Why so big, you may inquire? Consider this: The Yankees are in the process of their worst offensive season in more than a generation.
Through games of Saturday, Sept. 7, the Yankees had an OPS-plus (on-base plus slugging percentage, adjusted for park factors, with 100 being average) of 89. The last time the Yankees were below the 100 mark was when they posted a 94 in 1991. The last time they were worse than this season was an 86 in 1990.
Considering New York was 20 games under .500 and finished fifth in 1991 and was dead last in the American League East in 1990, it's fairly remarkable the Yankees have stayed in contention in 2013.
Yet there they were, 2.5 games behind the Tampa Bay Rays for the second wild-card spot in the AL going into Sunday's games.
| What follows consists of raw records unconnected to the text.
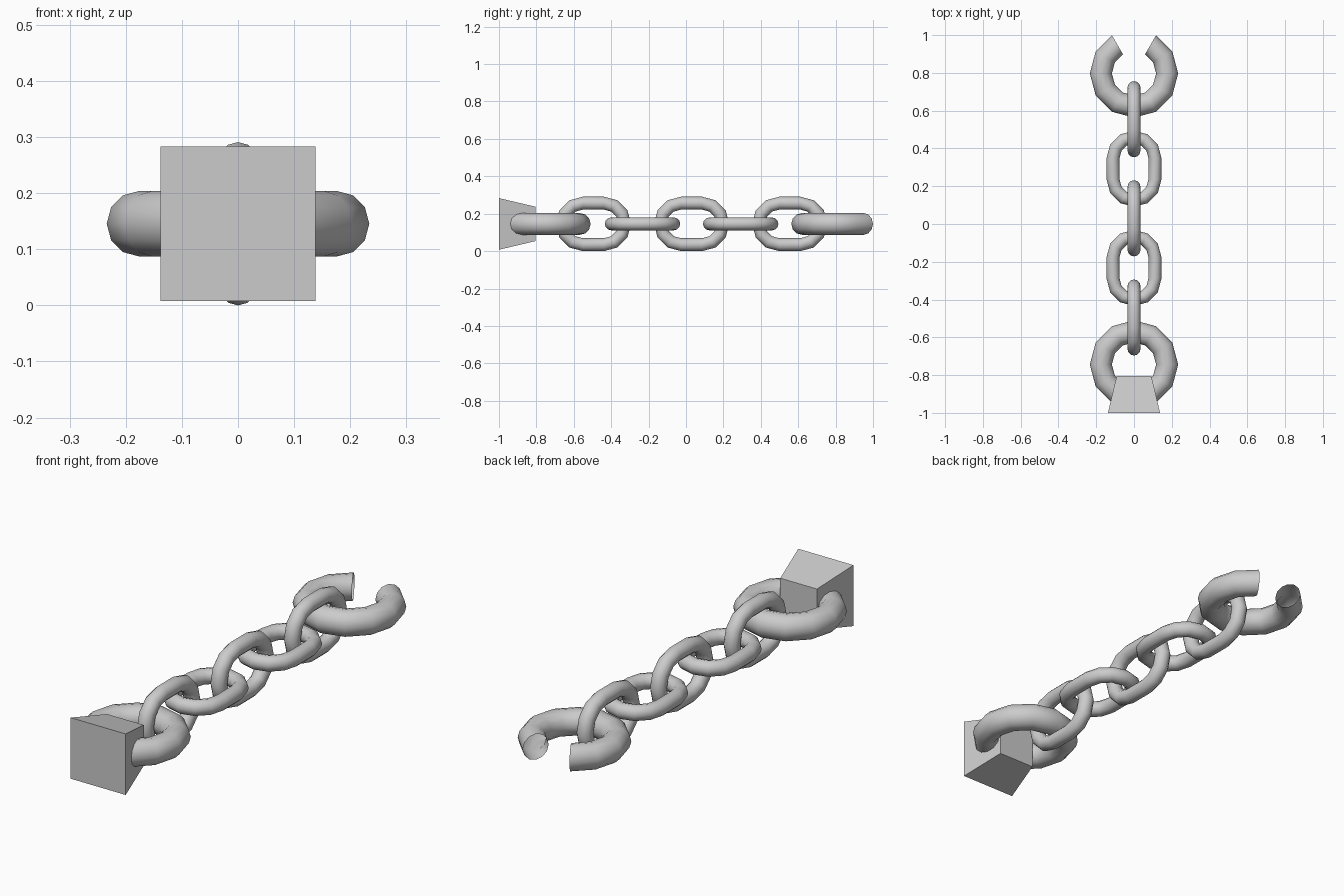
import bpy
from math import sin, cos, pi, radians

if "Cube" in bpy.data.objects:
    bpy.data.objects.remove(bpy.data.objects["Cube"])

CZ = 0.1455  # height of the chain axis


def tube(name, path, r, closed, vertical=False, sides=12):
    """Sweep a round section along (x, y, angle) stations lying in a plane."""
    verts, faces = [], []
    for px, py, a in path:
        for k in range(sides):
            t = 2 * pi * k / sides
            x = px + r * cos(t) * cos(a)
            y = py + r * cos(t) * sin(a)
            z = r * sin(t)
            verts.append((-z, y, x) if vertical else (x, y, z))
    n = len(path)
    for i in range(n if closed else n - 1):
        j = (i + 1) % n
        for k in range(sides):
            m = (k + 1) % sides
            faces.append((i * sides + k, j * sides + k, j * sides + m, i * sides + m))
    if not vertical:
        # the sweep order faces inward for flat rings
        faces = [f[::-1] for f in faces]
    else:
        faces = [f[::-1] for f in faces]
    me = bpy.data.meshes.new(name)
    me.from_pydata(verts, [], faces)
    me.shade_smooth()
    ob = bpy.data.objects.new(name, me)
    bpy.context.collection.objects.link(ob)
    return ob


def link_path(R=0.111, s=0.056):
    """Stadium outline: two half circles joined by straight sides."""
    pts = []
    for base, sy in ((0, s), (pi, -s)):
        for i in range(7):
            a = base + pi * i / 6
            pts.append((R * cos(a), sy + R * sin(a), a))
    return pts


def open_ring(name, y, gap_deg):
    """Thick ring with a 60 degree gap and open ends."""
    R = 0.1755
    angles = [radians(gap_deg + 30 + 30 * i) for i in range(11)]
    ob = tube(name, [(R * cos(a), R * sin(a), a) for a in angles], 0.0585, False)
    ob.location = (0, y, CZ)


# chain links, alternately upright and flat
for i in range(5):
    upright = i % 2 == 0
    link = tube(f"chain_link_{i + 1}", link_path(), 0.0345, True, upright)
    link.location = (0, -0.495 + 0.2625 * i, CZ)

# end rings
open_ring("back_open_ring", 0.797, 90)
open_ring("front_ring", -0.744, 270)

# tapered mounting block
verts = []
for y, h in ((-1.0, 0.138), (-0.805, 0.092)):
    verts += [(-h, y, CZ - h), (h, y, CZ - h), (h, y, CZ + h), (-h, y, CZ + h)]
faces = [(0, 1, 2, 3), (7, 6, 5, 4)]
faces += [(k, k + 4, (k + 1) % 4 + 4, (k + 1) % 4) for k in range(4)]
me = bpy.data.meshes.new("mounting_block")
me.from_pydata(verts, [], faces)
bpy.context.collection.objects.link(bpy.data.objects.new("mounting_block", me))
Cano is one of just two regulars on the Yankees with an OPS-plus better than 100. At 142, Cano is seventh in the American League. Actually, Cano's name is all over the AL leaderboard. Cano is third in wins above replacement; fourth in times on base; fifth in runs created; sixth in batting average, on-base percentage and RBIs; seventh in slugging, OPS and total bases; and eighth in hits.
Because he's been such a standout, though, Cano is also third in the league with 16 intentional walks. Only David Ortiz of the Boston Red Sox (21) and Miguel Cabrera of the Detroit Tigers (17) have more.
So if the Yankees are going to sneak into the postseason for the 18th time in the last 19 seasons, it will be because Cano put the team on his back and carried them there.
But it's not just for the Yankees' cause that September is important for Cano. The five-time All-Star will be a free agent at season's end and being able to point to being the straw that stirred the Yankee drink in 2013 can only help add to his value.
It's likely that teams may be a bit wary about throwing a lot of years and a lot of money at Cano, who will be 31 before free agency begins. The Los Angeles Angels threw a lot of years and large stacks of cash at Albert Pujols and Josh Hamilton, a pair of stars on the wrong side of 30, and their return on investment has been limited -- to look at it from the most optimistic point of view possible.
So that might limit the market for Cano.
However, Cano has something going for him that neither Pujols -- at one time in the conversation as "greatest right-handed batter ever" -- nor Hamilton can boast. Cano is a middle infielder and middle infielders with power are a valuable commodity, much more so than outfielders or first basemen.
The Bronx Bombers are so old and injury-riddled that many thought this season could wind up with the club in or near the basement in the AL East and that a .500 record might be as good as it gets.
Interestingly, through Saturday's games, the team's expected record based on runs scored and runs allowed was 71-71. So at 75-67, the Yankees have overachieved to a certain degree. They've been outscored 591-588 this season and are in fourth place, but are nine games clear of the Toronto Blue Jays, so outside of a complete implosion to end the season, a last-place finish is extremely unlikely.
It's impossible to overstate how important Cano has been to the Bombers.
With Cano, the Yankees have hit .248 and slugged .380 with 125 home runs. Take Cano away from those team totals and the numbers fall to a .240 batting average, a .363 slugging percentage and 99 homers. It's not hard to make a case for Cano as Most Valuable Player in the American League, but he's not going to win it -- Cabrera likely already has that award locked up.
But for reasons both personal and team-related, Robinson Cano is the New York Yankee who has to have the biggest September of them all.
Phil Watson is a freelance commentator and journalist who covers the New York Yankees for the Yahoo Contributor Network. He is also editor of brewers101.com and holds an editorial position at HoopsHabit.com.
- Sports & Recreation
- Robinson Cano
- New York Yankees